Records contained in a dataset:
Segment Open
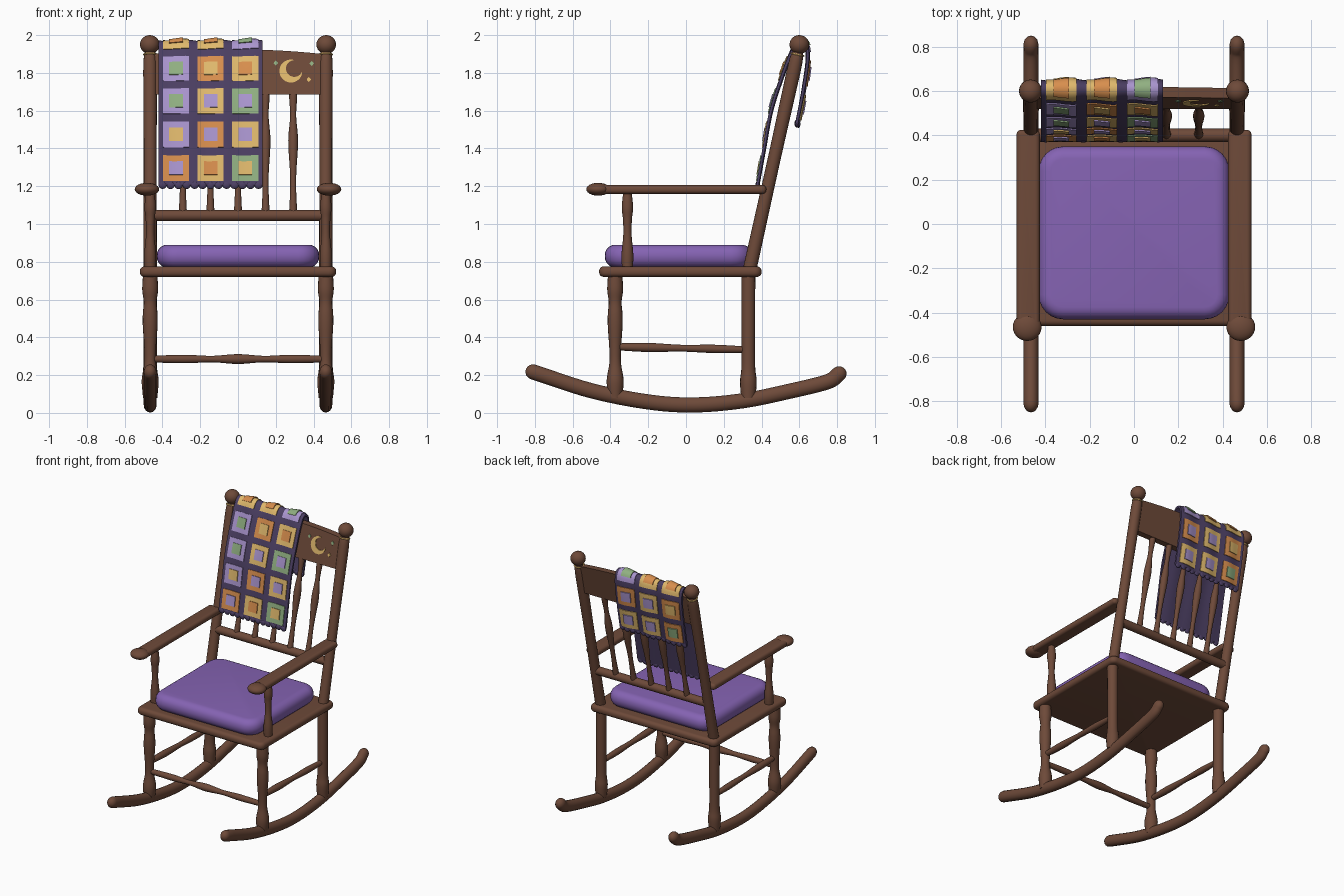
import bpy, bmesh, math
from mathutils import Vector as V

if "Cube" in bpy.data.objects:
    bpy.data.objects.remove(bpy.data.objects["Cube"])


def material(name, r, g, b):
    m = bpy.data.materials.new(name)
    m.diffuse_color = (r, g, b, 1)
    m.use_nodes = True
    m.node_tree.nodes["Principled BSDF"].inputs["Base Color"].default_value = m.diffuse_color
    return m


WOOD = material("brown wood", 0.155, 0.068, 0.041)
CUSHION = material("purple cushion", 0.235, 0.125, 0.45)
DARK = material("dark plum", 0.072, 0.05, 0.125)
Y = material("yellow", 0.74, 0.48, 0.15)
O = material("orange", 0.68, 0.27, 0.075)
G = material("sage green", 0.28, 0.43, 0.22)
L = material("lavender", 0.40, 0.30, 0.62)


def finish(name, bm, mat, angle=40):
    bmesh.ops.recalc_face_normals(bm, faces=bm.faces)
    me = bpy.data.meshes.new(name)
    bm.to_mesh(me)
    bm.free()
    ob = bpy.data.objects.new(name, me)
    bpy.context.collection.objects.link(ob)
    me.materials.append(mat)
    bpy.ops.object.select_all(action='DESELECT')
    ob.select_set(True)
    bpy.context.view_layer.objects.active = ob
    bpy.ops.object.shade_smooth_by_angle(angle=math.radians(angle))
    return ob


def spline(pts, k=6):
    """Catmull-Rom through points of any dimension."""
    pts = [V(p) for p in pts]
    ext = [2 * pts[0] - pts[1]] + pts + [2 * pts[-1] - pts[-2]]
    out = []
    for i in range(len(pts) - 1):
        a, b, c, d = ext[i:i + 4]
        for j in range(k):
            t = j / k
            out.append(0.5 * (2 * b + (c - a) * t + (2 * a - 5 * b + 4 * c - d) * t * t
                              + (3 * b - a - 3 * c + d) * t ** 3))
    return out + [pts[-1]]


def sweep(name, rings, mat, squash=1.0, n=16, dome=False):
    """Tube through rings given as (x, y, z, radius)."""
    P = [V(r[:3]) for r in rings]
    R = [r[3] for r in rings]
    T = [(P[min(i + 1, len(P) - 1)] - P[max(i - 1, 0)]).normalized() for i in range(len(P))]
    if dome:
        cap = [(math.sin(a), math.cos(a)) for a in (0.4, 0.8, 1.15, 1.4)]
        head = [(P[0] - T[0] * R[0] * s, R[0] * c, T[0]) for s, c in reversed(cap)]
        tail = [(P[-1] + T[-1] * R[-1] * s, R[-1] * c, T[-1]) for s, c in cap]
        allr = head + list(zip(P, R, T)) + tail
    else:
        allr = list(zip(P, R, T))
    bm = bmesh.new()
    loops = []
    for p, r, t in allr:
        u = V((0, 1, 0)) if abs(t.x) > 0.7 else V((1, 0, 0))
        v = t.cross(u).normalized()
        loops.append([bm.verts.new(p + u * r * squash * math.cos(2 * math.pi * k / n)
                                   + v * r * math.sin(2 * math.pi * k / n)) for k in range(n)])
    for a, b in zip(loops, loops[1:]):
        for k in range(n):
            bm.faces.new((a[k], a[(k + 1) % n], b[(k + 1) % n], b[k]))
    bm.faces.new(loops[0])
    bm.faces.new(loops[-1])
    return finish(name, bm, mat)


def turned(name, a, b, prof, mat=WOOD):
    """Lathe-turned stick from a to b, prof = (fraction, radius)."""
    a, b = V(a), V(b)
    return sweep(name, spline([(*a.lerp(b, t), r) for t, r in prof]), mat)


def ball(name, c, size, mat=WOOD, seg=24):
    bm = bmesh.new()
    bmesh.ops.create_uvsphere(bm, u_segments=seg, v_segments=seg // 2, radius=1)
    for v in bm.verts:
        v.co = V([v.co[i] * size[i] + c[i] for i in range(3)])
    return finish(name, bm, mat)


def box(name, lo, hi, mat, corner, edge):
    """Box with rounded vertical corners, then rounded rims."""
    bm = bmesh.new()
    bmesh.ops.create_cube(bm, size=1)
    for v in bm.verts:
        v.co = V([lo[i] + (v.co[i] + 0.5) * (hi[i] - lo[i]) for i in range(3)])
    up = [e for e in bm.edges if abs(e.verts[0].co.z - e.verts[1].co.z) > 1e-4]
    bmesh.ops.bevel(bm, geom=up, offset=corner, segments=6, profile=0.5, affect='EDGES')
    rim = [e for e in bm.edges if abs(e.verts[0].co.z - e.verts[1].co.z) < 1e-4]
    bmesh.ops.bevel(bm, geom=rim, offset=edge, segments=5, profile=0.5, affect='EDGES')
    return finish(name, bm, mat)


def lean(z):
    return 0.335 + 0.2217 * (z - 0.75)


# Seat and cushion
box("seat", (-0.52, -0.46, 0.72), (0.52, 0.40, 0.775), WOOD, 0.04, 0.024)
box("seat_cushion", (-0.43, -0.43, 0.77), (0.43, 0.35, 0.89), CUSHION, 0.11, 0.055)

# Mirrored side parts
for s, side in ((-1, "left"), (1, "right")):
    x = 0.465 * s
    sweep(side + "_rocker", spline([(x, y, z, 0.04) for y, z in (
        (-0.81, 0.217), (-0.5, 0.117), (-0.2, 0.058), (0.04, 0.042), (0.3, 0.064),
        (0.55, 0.115), (0.75, 0.165), (0.81, 0.207))]), WOOD, 0.85, dome=True)
    turned(side + "_front_leg", (x, -0.375, 0.08), (x, -0.375, 0.73),
           [(0, .036), (.14, .045), (.28, .031), (.4, .031), (.58, .039), (.68, .039),
            (.78, .034), (.88, .042), (1, .038)])
    turned(side + "_back_leg", (x, 0.33, 0.08), (x, 0.33, 0.75),
           [(0, .038), (.13, .044), (.26, .036), (.6, .036), (1, .037)])
    turned(side + "_side_stretcher", (x, -0.375, 0.35), (x, 0.33, 0.335),
           [(0, .018), (.25, .024), (.5, .018), (.75, .022), (1, .016)])
    turned(side + "_back_post", (x, lean(0.74), 0.74), (x, lean(1.91), 1.91),
           [(0, .036), (.5, .034), (.8, .036), (.95, .036), (1, .028)])
    turned(side + "_post_ring", (x, lean(1.893), 1.893), (x, lean(1.901), 1.901),
           [(0, .036), (.5, .038), (1, .036)], Y)
    ball(side + "_post_finial", (0.467 * s, 0.60, 1.95), (0.052, 0.052, 0.05))
    xs = sorted((0.425 * s, 0.53 * s))
    box(side + "_armrest", (xs[0], -0.47, 1.16), (xs[1], 0.425, 1.206), WOOD, 0.022, 0.02)
    ball(side + "_armrest_knob", (0.482 * s, -0.465, 1.184), (0.065, 0.063, 0.034))
    turned(side + "_arm_support", (x, -0.31, 0.76), (x, -0.31, 1.17),
           [(0, .029), (.2, .031), (.45, .022), (.65, .024), (.8, .03), (1, .022)])

# Cross rails
turned("front_stretcher", (-0.46, -0.375, 0.285), (0.46, -0.375, 0.285),
       [(0, .018), (.2, .022), (.35, .017), (.5, .026), (.65, .017), (.8, .022), (1, .018)])
sweep("lower_back_rail", [(-0.46, lean(1.045), 1.045, .03), (0.46, lean(1.045), 1.045, .03)], WOOD)

# Back spindles
for i in range(5):
    x = -0.292 + 0.146 * i
    turned("back_spindle", (x, lean(1.05), 1.05), (x, lean(1.7), 1.7),
           [(0, .022), (.2, .016), (.35, .017), (.6, .026), (.8, .016), (.95, .021), (1, .02)])

# Arched crest board
bm = bmesh.new()
loops = []
for i in range(21):
    x = -0.455 + 0.91 * i / 20
    zt = 1.924 - 0.12 * x * x
    loops.append([bm.verts.new((x, lean(z) + d, z)) for z, d in (
        (1.685, -.023), (zt, -.023), (zt, .023), (1.685, .023))])
for a, b in zip(loops, loops[1:]):
    for k in range(4):
        bm.faces.new((a[k], a[(k + 1) % 4], b[(k + 1) % 4], b[k]))
bm.faces.new(loops[0])
bm.faces.new(loops[-1])
finish("crest_board", bm, WOOD, 30)


# Moon and stars on the crest
def plate(name, strips, mat):
    bm = bmesh.new()
    for quad in strips:
        vs = [bm.verts.new((x, lean(z) - 0.028, z)) for x, z in quad]
        bm.faces.new(vs)
    bmesh.ops.remove_doubles(bm, verts=bm.verts, dist=1e-5)
    r = bmesh.ops.extrude_face_region(bm, geom=bm.faces[:])
    for v in r["geom"]:
        if isinstance(v, bmesh.types.BMVert):
            v.co.y += 0.007
    finish(name, bm, mat)


def arc(cx, cz, r, a0, a1, n=20):
    return [(cx + r * math.cos(math.radians(a0 + (a1 - a0) * i / n)),
             cz + r * math.sin(math.radians(a0 + (a1 - a0) * i / n))) for i in range(n + 1)]


outer = arc(0.28, 1.81, 0.061, 80, 350)
inner = arc(0.298, 1.823, 0.044, 95, 335)
plate("crescent_moon", [(outer[i], outer[i + 1], inner[i + 1], inner[i]) for i in range(20)], Y)
for x, z, m in ((0.2, 1.852, G), (0.39, 1.85, G), (0.375, 1.765, Y)):
    plate("crest_star", [((x - .012, z), (x, z - .014), (x + .012, z), (x, z + .014))], m)

# Quilt: path over the crest resampled by arc length
path = spline([(0.380, 1.205, 0), (0.415, 1.4, 0), (0.452, 1.6, 0), (0.513, 1.79, 0),
               (0.562, 1.915, 0), (0.598, 1.963, 0), (0.635, 1.95, 0), (0.645, 1.87, 0),
               (0.622, 1.7, 0), (0.59, 1.53, 0)], 10)
cum = [0]
for a, b in zip(path, path[1:]):
    cum.append(cum[-1] + (b - a).length)
LEN = cum[-1]
X0, W = -0.42, 0.55


def at(s):
    i = max(k for k in range(len(cum) - 1) if cum[k] <= max(s, 0) + 1e-9)
    return path[i].lerp(path[i + 1], (s - cum[i]) / (cum[i + 1] - cum[i]))


def cloth(u, s, off):
    """Point at fraction u across, arc length s along, lifted by off."""
    p, t = at(s), (at(min(s + .01, LEN)) - at(max(s - .01, 0))).normalized()
    d = off + 0.006 * math.cos(u * 6 * math.pi + s * 2) * (0.4 + 0.6 * s / LEN)
    return V((X0 + W * u, p.x - t.y * d, p.y + t.x * d))


def sheet(name, u0, u1, s0, s1, nu, ns, off, thick, mat):
    bm = bmesh.new()
    grids = [[[bm.verts.new(cloth(u0 + (u1 - u0) * i / nu, s0 + (s1 - s0) * j / ns, o))
               for i in range(nu + 1)] for j in range(ns + 1)] for o in (off, off + thick)]
    for g in grids:
        for j in range(ns):
            for i in range(nu):
                bm.faces.new((g[j][i], g[j][i + 1], g[j + 1][i + 1], g[j + 1][i]))
    a, b = [g[0] + [r[-1] for r in g[1:]] + g[-1][-2::-1] + [r[0] for r in g[-2:0:-1]] for g in grids]
    for k in range(len(a)):
        n = (k + 1) % len(a)
        bm.faces.new((a[k], a[n], b[n], b[k]))
    return finish(name, bm, mat)


sheet("quilt", 0, 1, 0, LEN, 36, 80, -0.007, 0.014, DARK)

# Patches, bottom front row first, over the top and down the back
rows = [((O, L), (Y, O), (G, Y)), ((L, Y), (O, L), (Y, L)), ((L, G), (Y, L), (G, L)),
        ((L, G), (O, Y), (Y, O)), ((Y, O), (Y, O), (L, G)),
        ((O, Y), (Y, L), (O, L)), ((O, G), (Y, L), (Y, L))]
row_h = LEN / 7
for r, row in enumerate(rows):
    for c, (big, small) in enumerate(row):
        u, s = (c + 0.5) / 3, (r + 0.5) * row_h
        for name, h, off, m in (("quilt_patch", 0.069, 0.006, big),
                                ("quilt_patch_centre", 0.036, 0.012, small)):
            sheet(name, u - h / W, u + h / W, s - h, s + h, 8, 8, off, 0.006, m)

# Scalloped hems
for s, nm in ((0, "front_hem_scallop"), (LEN, "back_hem_scallop")):
    for i in range(13):
        ball(nm, cloth((i + 0.5) / 13, s, 0), (0.022, 0.01, 0.02), DARK, 12)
Segment Closed
What to do: Among the records above, repeat exactly the line with "me.materials.append(mat)", the line with "for p, r, t", and every line in between, and only those.

Output below:
    me.materials.append(mat)
    bpy.ops.object.select_all(action='DESELECT')
    ob.select_set(True)
    bpy.context.view_layer.objects.active = ob
    bpy.ops.object.shade_smooth_by_angle(angle=math.radians(angle))
    return ob


def spline(pts, k=6):
    """Catmull-Rom through points of any dimension."""
    pts = [V(p) for p in pts]
    ext = [2 * pts[0] - pts[1]] + pts + [2 * pts[-1] - pts[-2]]
    out = []
    for i in range(len(pts) - 1):
        a, b, c, d = ext[i:i + 4]
        for j in range(k):
            t = j / k
            out.append(0.5 * (2 * b + (c - a) * t + (2 * a - 5 * b + 4 * c - d) * t * t
                              + (3 * b - a - 3 * c + d) * t ** 3))
    return out + [pts[-1]]


def sweep(name, rings, mat, squash=1.0, n=16, dome=False):
    """Tube through rings given as (x, y, z, radius)."""
    P = [V(r[:3]) for r in rings]
    R = [r[3] for r in rings]
    T = [(P[min(i + 1, len(P) - 1)] - P[max(i - 1, 0)]).normalized() for i in range(len(P))]
    if dome:
        cap = [(math.sin(a), math.cos(a)) for a in (0.4, 0.8, 1.15, 1.4)]
        head = [(P[0] - T[0] * R[0] * s, R[0] * c, T[0]) for s, c in reversed(cap)]
        tail = [(P[-1] + T[-1] * R[-1] * s, R[-1] * c, T[-1]) for s, c in cap]
        allr = head + list(zip(P, R, T)) + tail
    else:
        allr = list(zip(P, R, T))
    bm = bmesh.new()
    loops = []
    for p, r, t in allr:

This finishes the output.